I owe 8oz a return visit. This was one of my first reviews, and I’m not convinced that I judged their short rib poutine fairly. I was afraid of rating my initial reviews too high, so I rounded down. I also didn’t take nearly enough photos of the dish. The only real issue I had with their poutine was that there wasn’t enough short ribs in the gravy. In hindsight, that gravy looks amazing, and they certainly provide enough of it to coat the Kennebec potato fries. I’ll be back. It’s one of the best poutines I’ve found in the city.

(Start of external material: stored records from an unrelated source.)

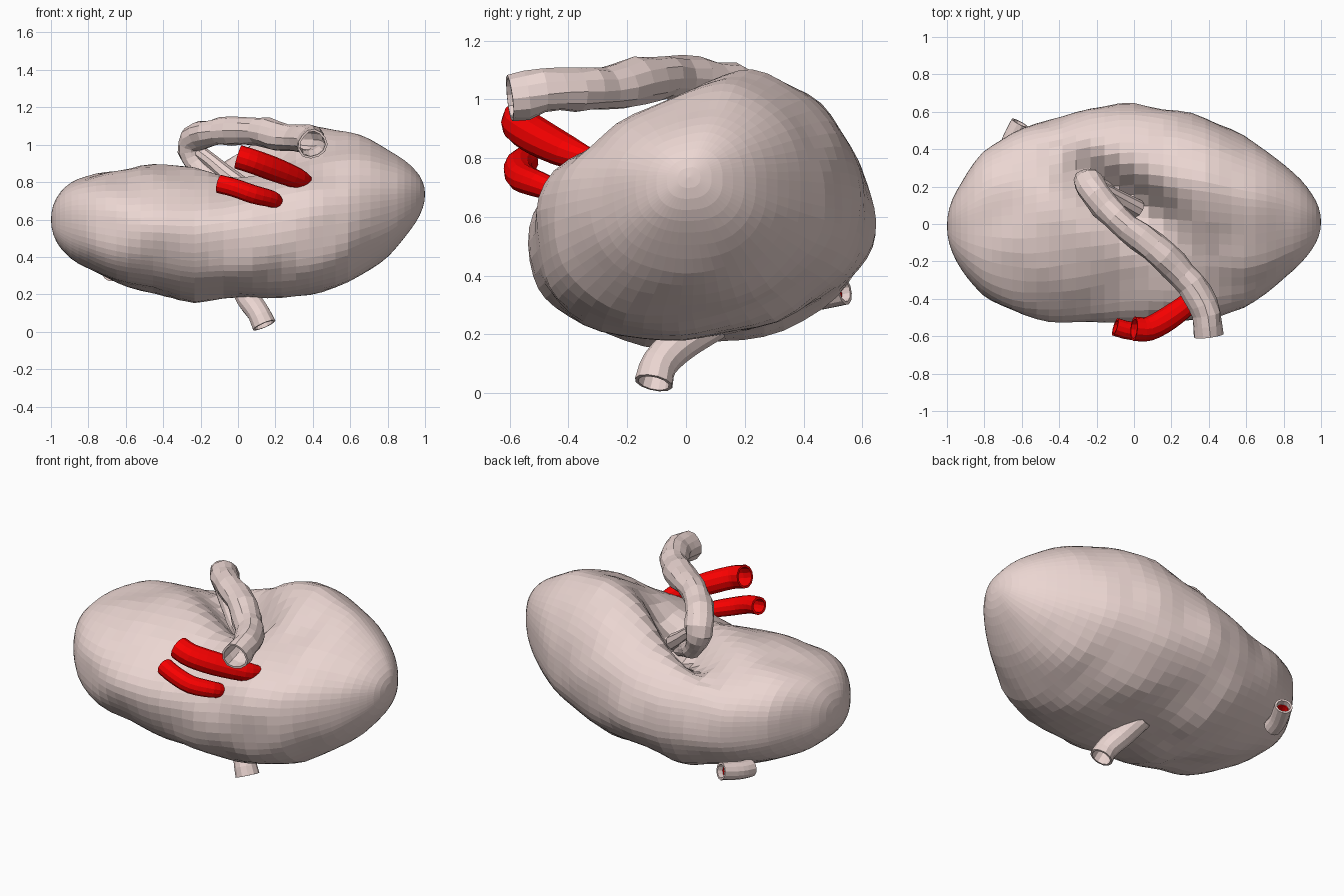
import bpy, bmesh, math
from mathutils import Vector, noise

if "Cube" in bpy.data.objects:
    bpy.data.objects.remove(bpy.data.objects["Cube"])

# station: x, y centre, y half, z centre, z half (halves are scaled by sin of the station angle)
STATIONS = [
    (-1.0, -.01, .60, .60, .50), (-.93, -.01, .60, .60, .47), (-.8, .00, .65, .585, .42),
    (-.6, .01, .625, .56, .39), (-.4, .03, .595, .555, .39), (-.25, .05, .59, .545, .4),
    (-.05, .055, .585, .57, .385), (.2, .04, .575, .615, .455), (.4, .025, .58, .65, .495),
    (.6, .01, .565, .665, .50), (.8, .02, .51, .69, .475), (.95, .01, .48, .72, .45),
    (1.0, .01, .50, .735, .46)]

# leaning cross-section of the body, in units of the half sizes
SECTION = [(-1, -.07), (-.97, -.46), (-.85, -.71), (-.58, -.91), (-.2, -1), (.13, -.95),
           (.47, -.82), (.8, -.55), (.96, -.28), (1, .03), (.97, .32), (.86, .62),
           (.66, .86), (.37, 1), (.08, .91), (-.25, .69), (-.58, .47), (-.88, .24)]


def station(x):
    for a, b in zip(STATIONS, STATIONS[1:]):
        if x <= b[0]:
            f = (x - a[0]) / (b[0] - a[0])
            return [p + (q - p) * f for p, q in zip(a[1:], b[1:])]
    return STATIONS[-1][1:]


def smooth(a, b, v):
    t = max(0, min(1, (v - a) / (b - a)))
    return t * t * (3 - 2 * t)


def finish(bm, name, mat):
    bmesh.ops.recalc_face_normals(bm, faces=bm.faces)
    me = bpy.data.meshes.new(name)
    bm.to_mesh(me)
    bm.free()
    ob = bpy.data.objects.new(name, me)
    bpy.context.collection.objects.link(ob)
    me.materials.append(mat)
    return ob


def bridge(bm, rings):
    for r, s in zip(rings, rings[1:]):
        n = len(r)
        for i in range(n):
            bm.faces.new((r[i], r[(i + 1) % n], s[(i + 1) % n], s[i]))


# smooth curve through points; closed curves wrap around
def spline(pts, sub, closed=False):
    P = [Vector(p) for p in pts]
    if closed:
        P = [P[-1]] + P + P[:2]
    else:
        P = [2 * P[0] - P[1]] + P + [2 * P[-1] - P[-2]]
    out = []
    for a, b, c, d in zip(P, P[1:], P[2:], P[3:]):
        for k in range(sub):
            t = k / sub
            out.append(.5 * (2 * b + (c - a) * t + (2 * a - 5 * b + 4 * c - d) * t * t
                             + (3 * b - a - 3 * c + d) * t ** 3))
    return out if closed else out + [P[-2]]


# depth pressed into the top, steeper on the right lobe's side of the hilum line
def groove_depth(x, y):
    a, b, p = Vector((-.38, .36)), Vector((.25, -.03)), Vector((x, y))
    t = max(0, min(1, (p - a).dot(b - a) / (b - a).length_squared))
    off = p - a - (b - a) * t
    width = .10 if off.x + off.y > 0 else .15
    return (.06 + .17 * math.sin(math.pi * t)) * math.exp(-(off.length / width) ** 2)


# kidney body: lofted leaning sections, rounder and fuller towards both ends
def kidney(mat):
    bm = bmesh.new()
    section = spline(SECTION, 3, True)
    rings, nu, nv = [], 40, len(section)
    for i in range(1, nu):
        u = math.pi * i / nu
        x, s = -math.cos(u), math.sin(u)
        yc, ry, zc, rz = station(x)
        mix = .8 * smooth(.1, -.5, x) + .65 * smooth(.35, .85, x)
        power = 2 + .7 * smooth(.4, .9, abs(x))
        ring = []
        for q in section:
            full = q / (abs(q.x) ** power + abs(q.y) ** power) ** (1 / power)
            a, b = q.lerp(full, mix)
            y, z = yc + s * ry * a, zc + s * rz * b
            z -= groove_depth(x, y) * smooth(.1, .75, b)
            n = noise.noise(Vector((x, y, z)) * 4.5) * .025 * s
            away = Vector((0, y - yc, z - zc)).normalized() * n
            ring.append(bm.verts.new(Vector((x, y, z)) + away))
        rings.append(ring)
    bridge(bm, rings)
    for x, ring in ((-1, rings[0]), (1, rings[-1])):
        yc, ry, zc, rz = station(x)
        tip = bm.verts.new((x, yc, zc))
        for j in range(nv):
            bm.faces.new((tip, ring[j], ring[(j + 1) % nv]))
    finish(bm, "kidney_body", mat)


# hollow open-ended vessel; points are x, y, z, radius
def tube(name, pts, mat, sides=12, sub=3, wall=.012, bump=0, cap_start=False):
    path = spline(pts, sub)
    pos = [p.to_3d() for p in path]
    bm = bmesh.new()
    rings, up = [], None
    for i, p in enumerate(pos):
        d = (pos[min(i + 1, len(pos) - 1)] - pos[max(i - 1, 0)]).normalized()
        up = up or d.orthogonal()
        up = (up - d * up.dot(d)).normalized()
        side = d.cross(up)
        ring = []
        for j in range(sides):
            a = 2 * math.pi * j / sides
            o = up * math.cos(a) + side * math.sin(a)
            r = path[i][3] + bump * noise.noise((p + o * .08) * 9)
            ring.append(bm.verts.new(p + o * r))
        rings.append(ring)
    bridge(bm, rings)
    if cap_start:
        bm.faces.new(rings[0])
    ob = finish(bm, name, mat)
    m = ob.modifiers.new("wall", 'SOLIDIFY')
    m.thickness = wall
    m.offset = -1


flesh = bpy.data.materials.new("flesh_pink")
flesh.diffuse_color = (.83, .67, .64, 1)
flesh.use_nodes = True
flesh.node_tree.nodes["Principled BSDF"].inputs["Base Color"].default_value = flesh.diffuse_color
red = bpy.data.materials.new("artery_red")
red.diffuse_color = (.94, .0, .0, 1)
red.use_nodes = True
red.node_tree.nodes["Principled BSDF"].inputs["Base Color"].default_value = red.diffuse_color

kidney(flesh)

# ureter arching out of the hilum, with its small branch
tube("ureter", [(-.02, .08, .76, .05), (-.16, .18, .83, .05), (-.24, .23, .93, .062),
                (-.235, .2, 1.03, .075), (-.1, .04, 1.07, .072), (.1, -.12, 1.07, .08),
                (.26, -.27, 1.035, .08), (.37, -.43, 1.03, .075), (.4, -.6, 1.01, .08)],
     flesh, bump=.018)
tube("ureter_branch", [(-.22, .21, .97, .04), (-.14, .17, .91, .04), (-.07, .13, .85, .045),
                       (.02, .08, .78, .05)], flesh, sides=9)

# red arteries at the front
tube("upper_artery", [(.37, -.33, .8, .035), (.32, -.4, .82, .055), (.19, -.5, .87, .065),
                      (.08, -.56, .91, .065), (.0, -.56, .935, .065)], red, cap_start=True)
tube("lower_artery", [(.21, -.44, .69, .035), (.18, -.5, .71, .045), (.08, -.56, .735, .05),
                      (-.02, -.57, .77, .05), (-.1, -.55, .79, .05)], red, cap_start=True)

# vessel stubs below and behind
tube("lower_stub", [(.02, .1, .24, .06), (.06, -.02, .17, .065), (.11, -.09, .1, .062),
                    (.14, -.11, .035, .066)], flesh)
rear = [(-.68, .36, .32), (-.66, .44, .33), (-.61, .54, .35)]
tube("rear_stub", [p + (.05,) for p in rear], flesh)
tube("rear_stub_lining", [p + (.034,) for p in rear[:2]] + [(-.625, .515, .345, .034)],
     red, wall=.006)
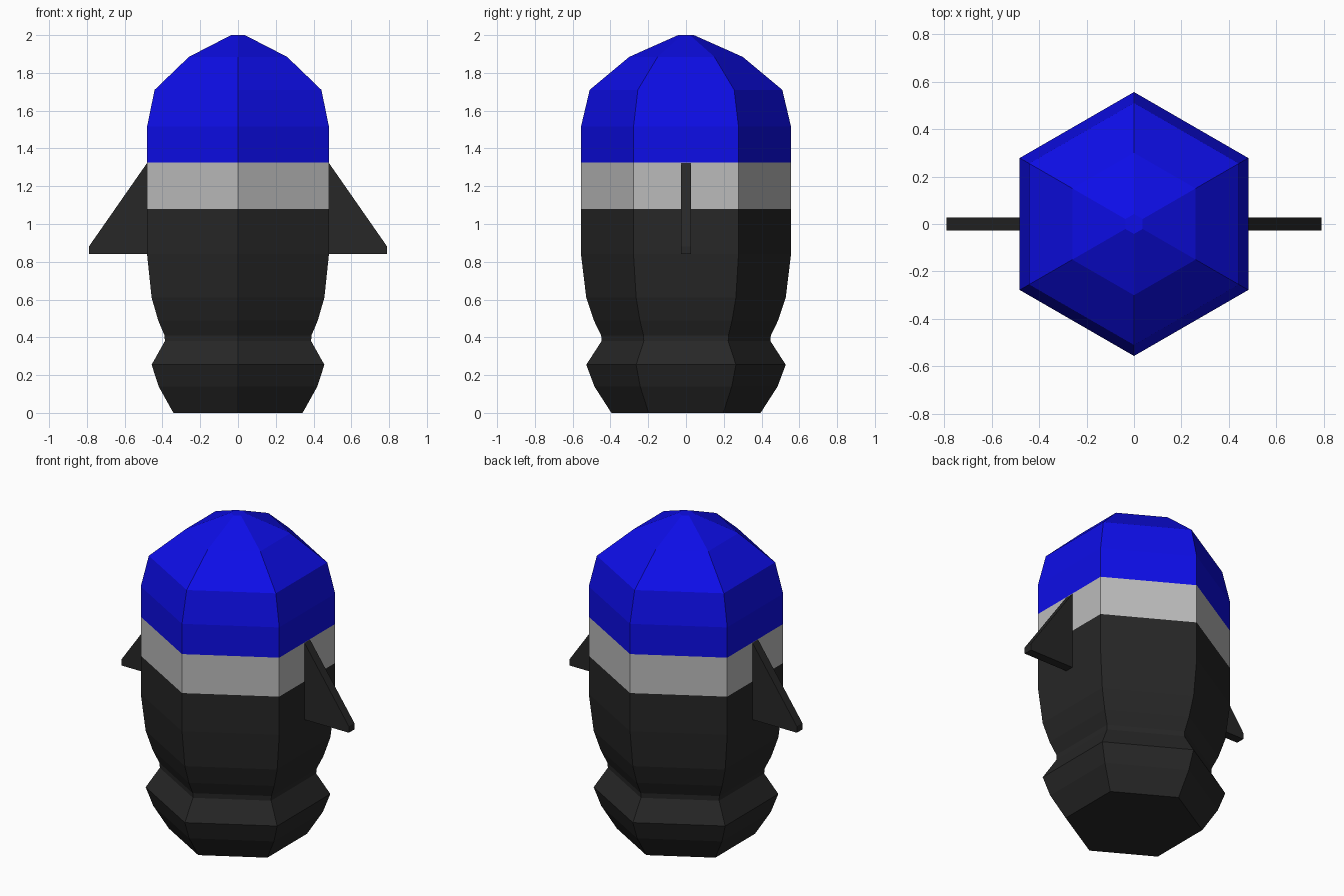
import bpy, bmesh, math

if "Cube" in bpy.data.objects:
    bpy.data.objects.remove(bpy.data.objects["Cube"])


def material(name, rgb):
    m = bpy.data.materials.new(name)
    m.diffuse_color = (*rgb, 1)
    m.use_nodes = True
    m.node_tree.nodes["Principled BSDF"].inputs["Base Color"].default_value = m.diffuse_color
    return m


def finish(name, bm, mat):
    bmesh.ops.recalc_face_normals(bm, faces=bm.faces[:])
    me = bpy.data.meshes.new(name)
    bm.to_mesh(me)
    bm.free()
    me.materials.append(mat)
    ob = bpy.data.objects.new(name, me)
    bpy.context.collection.objects.link(ob)
    return ob


def hex_shell(name, profile, mat, cap_bottom=False, cap_top=False):
    """Six-sided lathe of (radius, z) points, corners on +y and -y."""
    bm = bmesh.new()
    rings = []
    for r, z in profile:
        angles = [math.radians(90 + 60 * i) for i in range(6)]
        rings.append([bm.verts.new((r * math.cos(a), r * math.sin(a), z)) for a in angles])
    for lo, hi in zip(rings, rings[1:]):
        for i in range(6):
            j = (i + 1) % 6
            bm.faces.new((lo[i], lo[j], hi[j], hi[i]))
    if cap_bottom:
        bm.faces.new(rings[0][::-1])
    if cap_top:
        bm.faces.new(rings[-1])
    return finish(name, bm, mat)


def fin(name, side, mat):
    """Triangular side plate extruded along y."""
    outline = [(0.48, 1.325), (0.79, 0.88), (0.79, 0.84), (0.48, 0.84)]
    bm = bmesh.new()
    face = bm.faces.new([bm.verts.new((side * x, -0.0275, z)) for x, z in outline])
    ext = bmesh.ops.extrude_face_region(bm, geom=[face])
    moved = [g for g in ext["geom"] if isinstance(g, bmesh.types.BMVert)]
    bmesh.ops.translate(bm, vec=(0, 0.055, 0), verts=moved)
    return finish(name, bm, mat)


black = material("black", (0.02, 0.02, 0.02))
grey = material("band_grey", (0.5, 0.5, 0.5))
blue = material("blue", (0.004, 0.004, 0.8))

# Lower body with pinched waist and flared foot
hex_shell("lower_body", [(0.395, 0), (0.485, 0.14), (0.528, 0.255), (0.447, 0.38),
                         (0.449, 0.41), (0.488, 0.49), (0.528, 0.61), (0.556, 0.84),
                         (0.556, 1.08)], black, cap_bottom=True)
# Pale band
hex_shell("band", [(0.556, 1.08), (0.556, 1.325)], grey)
# Domed cap
hex_shell("domed_cap", [(0.556, 1.325), (0.556, 1.515), (0.51, 1.71), (0.3, 1.885),
                        (0.042, 2.0)], blue, cap_top=True)
# Side fins
fin("right_fin", 1, black)
fin("left_fin", -1, black)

The Aloha Tots at Marination in South Lake Union have left a lasting impression. Starting with perfectly fried tots, Marination blew me away with the tender Kalua pork, kimchi sauce, japanese mayo, scallions, and a beautiful fried egg. The contrast of flavors and textures were incredible. The creamy egg with the crisp tots, the comforting pork with the tangy kimchi, and the visual of sprinkled furikake. I’m still a believer in this dish. What makes it even better is the happy hour price in the afternoon. I believe these are still only available at the 6th and Virginia location, although there are interesting dishes at their other locations.
These are all great fries, and I’ve had many other fantastic fries over the past year. These are the ones that come to mind when I’m thinking of what to try in Seattle that really stands out. I obviously need to try a few more poutines in the Seattle area (most of the ones I tried were outside of the city).